This is also nice and good for people applying for a visa, but has absolutely no effect on those people in countries which are exempt from having to get a visa.
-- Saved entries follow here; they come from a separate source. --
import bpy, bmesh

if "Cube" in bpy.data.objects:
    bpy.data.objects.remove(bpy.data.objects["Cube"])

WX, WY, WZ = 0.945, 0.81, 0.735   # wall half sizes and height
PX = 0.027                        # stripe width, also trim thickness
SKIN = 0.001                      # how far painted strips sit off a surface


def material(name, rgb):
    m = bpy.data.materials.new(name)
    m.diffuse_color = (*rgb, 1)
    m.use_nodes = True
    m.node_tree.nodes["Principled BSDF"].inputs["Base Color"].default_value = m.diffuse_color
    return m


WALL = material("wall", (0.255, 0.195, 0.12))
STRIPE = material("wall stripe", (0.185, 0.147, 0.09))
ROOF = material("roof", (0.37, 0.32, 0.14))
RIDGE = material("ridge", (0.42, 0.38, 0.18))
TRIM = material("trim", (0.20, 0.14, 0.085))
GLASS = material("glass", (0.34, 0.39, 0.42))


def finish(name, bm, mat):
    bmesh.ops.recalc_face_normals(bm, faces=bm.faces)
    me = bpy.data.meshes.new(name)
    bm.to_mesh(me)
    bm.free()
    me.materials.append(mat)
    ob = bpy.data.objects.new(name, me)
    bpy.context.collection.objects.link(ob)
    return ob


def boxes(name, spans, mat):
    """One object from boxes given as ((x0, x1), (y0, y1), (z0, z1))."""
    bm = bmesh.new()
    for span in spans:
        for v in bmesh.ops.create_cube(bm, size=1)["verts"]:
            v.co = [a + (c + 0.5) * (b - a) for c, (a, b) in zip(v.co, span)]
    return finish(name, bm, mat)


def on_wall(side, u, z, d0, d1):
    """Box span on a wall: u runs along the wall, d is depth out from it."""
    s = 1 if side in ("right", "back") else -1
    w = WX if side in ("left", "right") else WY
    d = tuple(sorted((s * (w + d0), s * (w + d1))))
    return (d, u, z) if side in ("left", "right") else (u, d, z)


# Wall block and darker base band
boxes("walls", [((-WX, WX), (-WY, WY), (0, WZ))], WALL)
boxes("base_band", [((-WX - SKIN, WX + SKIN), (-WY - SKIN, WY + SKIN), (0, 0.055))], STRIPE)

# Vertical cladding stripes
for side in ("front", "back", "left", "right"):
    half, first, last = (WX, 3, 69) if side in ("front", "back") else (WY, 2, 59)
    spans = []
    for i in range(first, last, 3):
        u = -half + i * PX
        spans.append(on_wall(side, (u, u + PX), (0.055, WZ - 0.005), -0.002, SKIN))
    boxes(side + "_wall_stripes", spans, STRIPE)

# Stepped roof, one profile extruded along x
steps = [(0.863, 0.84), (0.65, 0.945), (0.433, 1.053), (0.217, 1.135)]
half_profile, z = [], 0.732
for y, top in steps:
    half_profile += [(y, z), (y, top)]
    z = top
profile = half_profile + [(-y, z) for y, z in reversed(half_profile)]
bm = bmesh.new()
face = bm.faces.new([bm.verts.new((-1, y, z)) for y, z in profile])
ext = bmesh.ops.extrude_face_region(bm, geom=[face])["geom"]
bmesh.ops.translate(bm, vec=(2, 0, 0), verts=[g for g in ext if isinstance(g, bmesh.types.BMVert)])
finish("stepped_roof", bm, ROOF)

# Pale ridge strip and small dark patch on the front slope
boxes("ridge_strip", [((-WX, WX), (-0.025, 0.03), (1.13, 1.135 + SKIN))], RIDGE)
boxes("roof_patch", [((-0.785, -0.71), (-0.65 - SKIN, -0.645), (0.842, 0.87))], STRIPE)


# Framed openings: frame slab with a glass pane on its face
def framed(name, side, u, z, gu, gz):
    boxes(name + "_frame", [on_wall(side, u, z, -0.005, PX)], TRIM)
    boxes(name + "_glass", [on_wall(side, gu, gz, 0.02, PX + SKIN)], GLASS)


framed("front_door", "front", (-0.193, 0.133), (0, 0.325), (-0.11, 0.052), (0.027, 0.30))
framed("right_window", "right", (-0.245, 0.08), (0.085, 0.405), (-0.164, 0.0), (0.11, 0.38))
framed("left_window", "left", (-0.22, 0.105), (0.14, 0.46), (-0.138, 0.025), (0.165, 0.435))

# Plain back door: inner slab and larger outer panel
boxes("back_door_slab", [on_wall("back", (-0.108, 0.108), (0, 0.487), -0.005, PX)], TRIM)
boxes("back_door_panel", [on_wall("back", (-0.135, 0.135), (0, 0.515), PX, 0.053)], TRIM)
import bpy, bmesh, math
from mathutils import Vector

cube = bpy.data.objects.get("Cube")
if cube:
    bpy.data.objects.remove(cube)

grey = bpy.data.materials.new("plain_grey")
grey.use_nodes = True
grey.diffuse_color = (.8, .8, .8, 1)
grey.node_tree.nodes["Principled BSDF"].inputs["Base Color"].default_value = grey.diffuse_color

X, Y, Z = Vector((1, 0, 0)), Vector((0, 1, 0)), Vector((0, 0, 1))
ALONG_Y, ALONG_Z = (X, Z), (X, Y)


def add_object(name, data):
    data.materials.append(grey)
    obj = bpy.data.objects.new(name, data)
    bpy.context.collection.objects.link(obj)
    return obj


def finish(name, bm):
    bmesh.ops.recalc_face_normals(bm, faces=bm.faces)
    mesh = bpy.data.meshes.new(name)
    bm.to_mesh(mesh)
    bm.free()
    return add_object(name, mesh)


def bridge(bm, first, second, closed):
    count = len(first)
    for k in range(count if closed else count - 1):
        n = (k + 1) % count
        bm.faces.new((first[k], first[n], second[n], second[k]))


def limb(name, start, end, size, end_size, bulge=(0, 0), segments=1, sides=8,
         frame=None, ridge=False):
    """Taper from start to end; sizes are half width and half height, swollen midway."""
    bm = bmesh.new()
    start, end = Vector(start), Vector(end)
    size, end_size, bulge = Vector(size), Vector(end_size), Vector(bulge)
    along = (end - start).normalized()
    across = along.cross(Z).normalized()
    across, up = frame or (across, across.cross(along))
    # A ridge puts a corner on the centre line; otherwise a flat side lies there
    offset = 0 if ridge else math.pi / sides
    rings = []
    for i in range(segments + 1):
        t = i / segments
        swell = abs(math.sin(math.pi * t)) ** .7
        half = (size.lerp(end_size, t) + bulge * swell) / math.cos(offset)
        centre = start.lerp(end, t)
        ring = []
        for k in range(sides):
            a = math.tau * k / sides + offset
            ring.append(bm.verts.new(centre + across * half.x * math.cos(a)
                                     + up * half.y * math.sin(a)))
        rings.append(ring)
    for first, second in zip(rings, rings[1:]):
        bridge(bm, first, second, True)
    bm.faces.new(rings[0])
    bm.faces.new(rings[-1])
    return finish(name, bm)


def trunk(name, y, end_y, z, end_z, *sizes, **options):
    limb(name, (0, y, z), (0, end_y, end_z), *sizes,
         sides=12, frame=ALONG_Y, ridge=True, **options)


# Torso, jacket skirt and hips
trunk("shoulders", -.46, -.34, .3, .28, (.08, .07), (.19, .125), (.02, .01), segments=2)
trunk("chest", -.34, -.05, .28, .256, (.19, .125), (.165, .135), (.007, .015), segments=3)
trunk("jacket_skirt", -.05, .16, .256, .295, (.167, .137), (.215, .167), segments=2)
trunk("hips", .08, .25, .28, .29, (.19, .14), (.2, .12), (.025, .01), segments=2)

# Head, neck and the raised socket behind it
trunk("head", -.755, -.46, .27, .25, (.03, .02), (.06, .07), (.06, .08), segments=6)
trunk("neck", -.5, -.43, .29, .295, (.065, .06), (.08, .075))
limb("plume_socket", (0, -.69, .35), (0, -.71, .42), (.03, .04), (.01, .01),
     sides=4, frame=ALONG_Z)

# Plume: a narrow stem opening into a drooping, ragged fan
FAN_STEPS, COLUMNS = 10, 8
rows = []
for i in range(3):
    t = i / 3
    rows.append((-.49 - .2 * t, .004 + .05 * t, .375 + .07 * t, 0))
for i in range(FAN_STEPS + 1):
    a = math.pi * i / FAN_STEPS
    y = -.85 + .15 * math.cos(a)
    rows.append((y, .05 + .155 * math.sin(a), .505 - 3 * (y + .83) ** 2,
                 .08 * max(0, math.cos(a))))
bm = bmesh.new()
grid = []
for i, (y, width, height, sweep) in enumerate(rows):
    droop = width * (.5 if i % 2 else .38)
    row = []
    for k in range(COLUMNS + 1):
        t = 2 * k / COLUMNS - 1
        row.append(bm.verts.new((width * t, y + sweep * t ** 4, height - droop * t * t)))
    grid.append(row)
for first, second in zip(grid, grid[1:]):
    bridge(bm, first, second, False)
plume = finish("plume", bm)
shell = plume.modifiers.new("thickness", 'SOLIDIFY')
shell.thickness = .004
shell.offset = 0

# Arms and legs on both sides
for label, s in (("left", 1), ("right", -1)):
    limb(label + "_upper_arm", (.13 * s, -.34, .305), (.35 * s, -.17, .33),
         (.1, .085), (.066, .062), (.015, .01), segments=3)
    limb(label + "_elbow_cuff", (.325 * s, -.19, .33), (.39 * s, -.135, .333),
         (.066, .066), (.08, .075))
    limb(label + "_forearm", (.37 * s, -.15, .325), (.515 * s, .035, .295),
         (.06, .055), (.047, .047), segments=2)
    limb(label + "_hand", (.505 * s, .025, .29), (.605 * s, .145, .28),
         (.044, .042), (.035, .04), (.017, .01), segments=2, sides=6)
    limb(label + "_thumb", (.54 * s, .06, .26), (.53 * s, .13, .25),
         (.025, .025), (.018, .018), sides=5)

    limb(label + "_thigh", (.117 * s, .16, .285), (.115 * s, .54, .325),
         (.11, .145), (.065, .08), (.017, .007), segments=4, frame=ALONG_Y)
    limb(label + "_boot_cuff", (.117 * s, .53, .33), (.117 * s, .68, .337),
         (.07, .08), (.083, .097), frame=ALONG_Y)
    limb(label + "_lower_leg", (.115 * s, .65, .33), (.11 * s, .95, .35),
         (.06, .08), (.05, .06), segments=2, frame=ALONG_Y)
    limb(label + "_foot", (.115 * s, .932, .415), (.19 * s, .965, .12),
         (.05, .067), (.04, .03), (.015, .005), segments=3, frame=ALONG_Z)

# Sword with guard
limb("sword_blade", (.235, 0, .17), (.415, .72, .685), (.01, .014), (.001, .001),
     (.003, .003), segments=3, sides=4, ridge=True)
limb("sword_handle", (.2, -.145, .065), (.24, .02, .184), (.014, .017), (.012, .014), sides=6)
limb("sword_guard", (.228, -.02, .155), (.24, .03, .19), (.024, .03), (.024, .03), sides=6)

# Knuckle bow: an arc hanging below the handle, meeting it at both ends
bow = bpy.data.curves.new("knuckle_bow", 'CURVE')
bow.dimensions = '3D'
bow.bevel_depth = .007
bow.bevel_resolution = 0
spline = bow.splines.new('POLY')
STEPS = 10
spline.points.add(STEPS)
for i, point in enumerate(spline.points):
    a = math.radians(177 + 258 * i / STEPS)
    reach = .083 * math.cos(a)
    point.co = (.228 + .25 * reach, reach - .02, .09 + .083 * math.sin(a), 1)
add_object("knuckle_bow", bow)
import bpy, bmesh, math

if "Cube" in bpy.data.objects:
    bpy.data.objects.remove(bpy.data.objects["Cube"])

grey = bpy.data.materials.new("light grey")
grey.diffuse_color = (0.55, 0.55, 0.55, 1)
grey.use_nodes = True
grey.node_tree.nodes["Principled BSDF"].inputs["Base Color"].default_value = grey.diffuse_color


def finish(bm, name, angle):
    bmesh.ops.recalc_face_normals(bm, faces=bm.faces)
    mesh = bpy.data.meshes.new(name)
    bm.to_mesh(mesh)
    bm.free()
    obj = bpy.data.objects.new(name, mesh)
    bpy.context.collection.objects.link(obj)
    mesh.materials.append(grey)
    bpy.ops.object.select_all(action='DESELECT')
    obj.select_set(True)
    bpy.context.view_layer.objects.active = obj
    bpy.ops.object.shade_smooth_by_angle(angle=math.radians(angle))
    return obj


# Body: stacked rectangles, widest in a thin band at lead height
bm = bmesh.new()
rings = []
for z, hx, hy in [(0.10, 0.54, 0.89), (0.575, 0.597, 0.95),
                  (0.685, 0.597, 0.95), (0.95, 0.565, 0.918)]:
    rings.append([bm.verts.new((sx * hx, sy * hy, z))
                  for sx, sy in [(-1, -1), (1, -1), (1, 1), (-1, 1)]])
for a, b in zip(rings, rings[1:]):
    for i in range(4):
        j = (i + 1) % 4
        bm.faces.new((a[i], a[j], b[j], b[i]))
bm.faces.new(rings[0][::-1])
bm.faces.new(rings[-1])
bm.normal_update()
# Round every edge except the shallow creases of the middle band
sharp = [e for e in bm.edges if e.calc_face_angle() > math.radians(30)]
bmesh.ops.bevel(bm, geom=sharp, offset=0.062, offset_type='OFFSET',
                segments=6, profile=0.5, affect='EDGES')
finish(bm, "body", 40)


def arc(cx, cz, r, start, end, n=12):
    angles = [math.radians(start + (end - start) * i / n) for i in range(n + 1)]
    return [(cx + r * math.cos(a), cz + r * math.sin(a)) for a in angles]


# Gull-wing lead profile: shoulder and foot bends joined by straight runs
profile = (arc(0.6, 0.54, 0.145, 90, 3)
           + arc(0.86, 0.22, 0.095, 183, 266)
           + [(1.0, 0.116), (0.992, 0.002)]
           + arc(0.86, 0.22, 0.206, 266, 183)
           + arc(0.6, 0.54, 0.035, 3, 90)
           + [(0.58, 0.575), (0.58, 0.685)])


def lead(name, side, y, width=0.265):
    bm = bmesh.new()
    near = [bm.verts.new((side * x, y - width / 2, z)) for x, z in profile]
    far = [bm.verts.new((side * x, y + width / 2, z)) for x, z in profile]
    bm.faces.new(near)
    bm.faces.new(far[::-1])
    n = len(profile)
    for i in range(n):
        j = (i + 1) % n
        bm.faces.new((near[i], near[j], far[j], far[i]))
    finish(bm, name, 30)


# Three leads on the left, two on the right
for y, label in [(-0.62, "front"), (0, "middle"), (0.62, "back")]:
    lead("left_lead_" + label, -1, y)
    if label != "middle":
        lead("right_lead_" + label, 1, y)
But then, maybe there are no haters of the American regime in those countries.

 

As a whole, I like your sarcastic analysis of things, and agree that this is a silly, stupid move, which will likely not bring them anything.

 

I would love to know, on a side note, how the European Union will take this, as it touches directly on the GDPR.

Sincerely,

Mike Glassman, CISSP
Iguana man
Community Champion

Re: US visas now need five years of your social media ...


@rslade wrote:

Well, I don't think it's any secret that I am of the opinion that social media isn't exactly important.

 

Which makes the US decision to require "five years" of social media account information when applying for a visa all the more bizarre.

 


Sits and shakes head.....with all the new privacy laws coming into affect how will or will they by-pass those laws.

 

I have obtained VISAS to several countries (China, Brazil, Australia, Russia) and NEVER had to provide much more information then why I was going to the country in question.

 

Will they simply say that the Data Care Act of 2018 ( https://www.congress.gov/bill/115th-congress/senate-bill/3744 ) overrides all other laws?  or not address it and see who complains?

 

Glad that for now, I don't need a VISA to go to the US, but then I will soon need one to go to Europe (Schengen countries) or at a minimum a Waiver from ETIAS. 

 

Agrees with others, this is not going to catch the big fish......

 

Grabs popcorn, sits back and waits for the first challenge on this one Woman LOL

 

Regards

 

d

 

Community Champion

Re: US visas now need five years of your social media ...

The course of action that US is pursuing in regards to privacy is really getting grimmer by the day. Furthermore, making immigration into US more difficult will have adverse effect on country's future.

According to https://data.worldbank.org/indicator/SP.POP.GROW the rate of population grows in North America is 0.7 vs. China's 0.6.

To me, the sheer difference in size of the population means that for each exceptional engineer, scientist, teacher and thinker in US, there are five in China, likely similar number in India, etc..

If we are to continue competing on the world arena, instead of cooperating, the size of the population should theoretically matter.

Specific to the social media requirements, what exactly is expected of people? Are they to give out their credential for the services that they are using on daily bases? And what then, not change the passwords until their applications are processed?

What a joke. Unfortunately, its our elected representatives or those appointed by them that are coming up with it. Which speaks volumes about us, the people.

 

Advocate I

Re: US visas now need five years of your social media ...

I agree with @vt100.on the state of representation. I have to also say that it is ludicrous to ask for accounts when all they have to do is require the tech firms to give them direct access to their data pipelines. 

Contributor I

Re: US visas now need five years of your social media ...

Ummmm,

 

They may be able to require that for US citizens, but they can't require that for foreign citizens.

 

Accessing data pipelines without a persons knowledge or permission is kind of illegal...

Sincerely,

Mike Glassman, CISSP
Iguana man